### The data
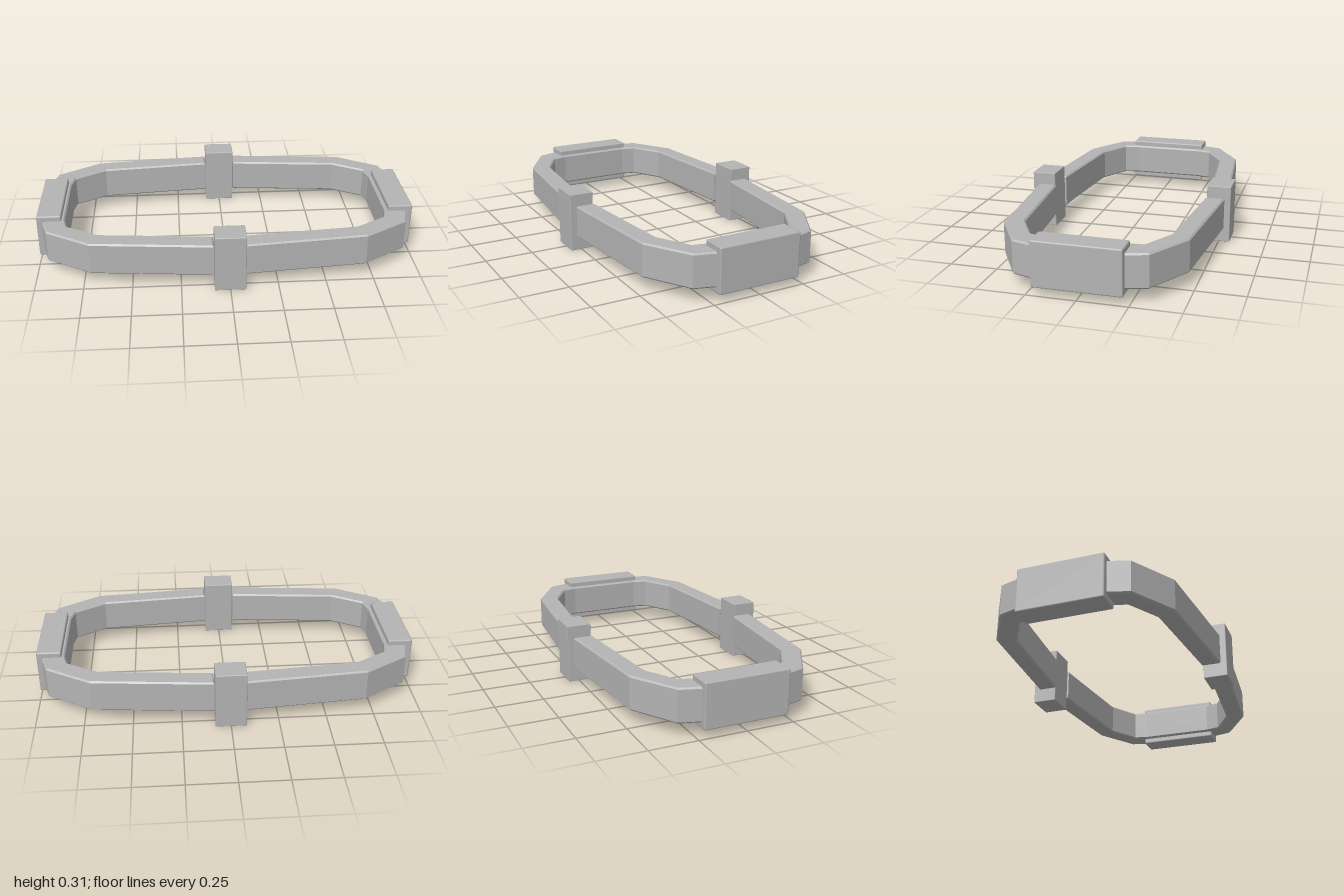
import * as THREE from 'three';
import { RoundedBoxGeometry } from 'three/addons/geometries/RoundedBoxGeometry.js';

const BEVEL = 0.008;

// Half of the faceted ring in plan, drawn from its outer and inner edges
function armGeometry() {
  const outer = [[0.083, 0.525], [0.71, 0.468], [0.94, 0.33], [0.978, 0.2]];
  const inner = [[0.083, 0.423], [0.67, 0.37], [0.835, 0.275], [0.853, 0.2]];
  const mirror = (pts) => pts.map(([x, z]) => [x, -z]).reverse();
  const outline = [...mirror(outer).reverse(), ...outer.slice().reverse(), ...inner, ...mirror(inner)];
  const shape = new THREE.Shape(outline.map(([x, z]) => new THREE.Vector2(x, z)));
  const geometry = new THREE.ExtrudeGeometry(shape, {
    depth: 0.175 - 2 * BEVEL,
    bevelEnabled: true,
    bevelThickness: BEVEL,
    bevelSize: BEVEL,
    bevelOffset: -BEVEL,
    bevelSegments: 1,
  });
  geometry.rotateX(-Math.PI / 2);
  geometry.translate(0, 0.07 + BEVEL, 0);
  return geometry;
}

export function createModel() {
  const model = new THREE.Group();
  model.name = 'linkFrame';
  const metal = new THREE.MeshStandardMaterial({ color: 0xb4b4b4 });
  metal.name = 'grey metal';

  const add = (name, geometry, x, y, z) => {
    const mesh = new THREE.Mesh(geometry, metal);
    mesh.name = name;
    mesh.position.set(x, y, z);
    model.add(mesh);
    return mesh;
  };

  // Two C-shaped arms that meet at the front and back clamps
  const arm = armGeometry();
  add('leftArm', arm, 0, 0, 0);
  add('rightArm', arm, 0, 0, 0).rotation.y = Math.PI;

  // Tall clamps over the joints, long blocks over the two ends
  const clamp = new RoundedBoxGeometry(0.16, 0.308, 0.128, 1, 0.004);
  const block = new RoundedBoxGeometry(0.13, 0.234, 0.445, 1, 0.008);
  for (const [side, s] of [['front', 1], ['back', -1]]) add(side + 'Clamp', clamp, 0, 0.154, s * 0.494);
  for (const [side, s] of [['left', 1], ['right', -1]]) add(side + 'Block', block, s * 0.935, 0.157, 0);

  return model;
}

### Task goal
Only the lines with "name" are needed; find them in the records and copy each one.

### Worked solution
  model.name = 'linkFrame';
  metal.name = 'grey metal';
  const add = (name, geometry, x, y, z) => {
    mesh.name = name;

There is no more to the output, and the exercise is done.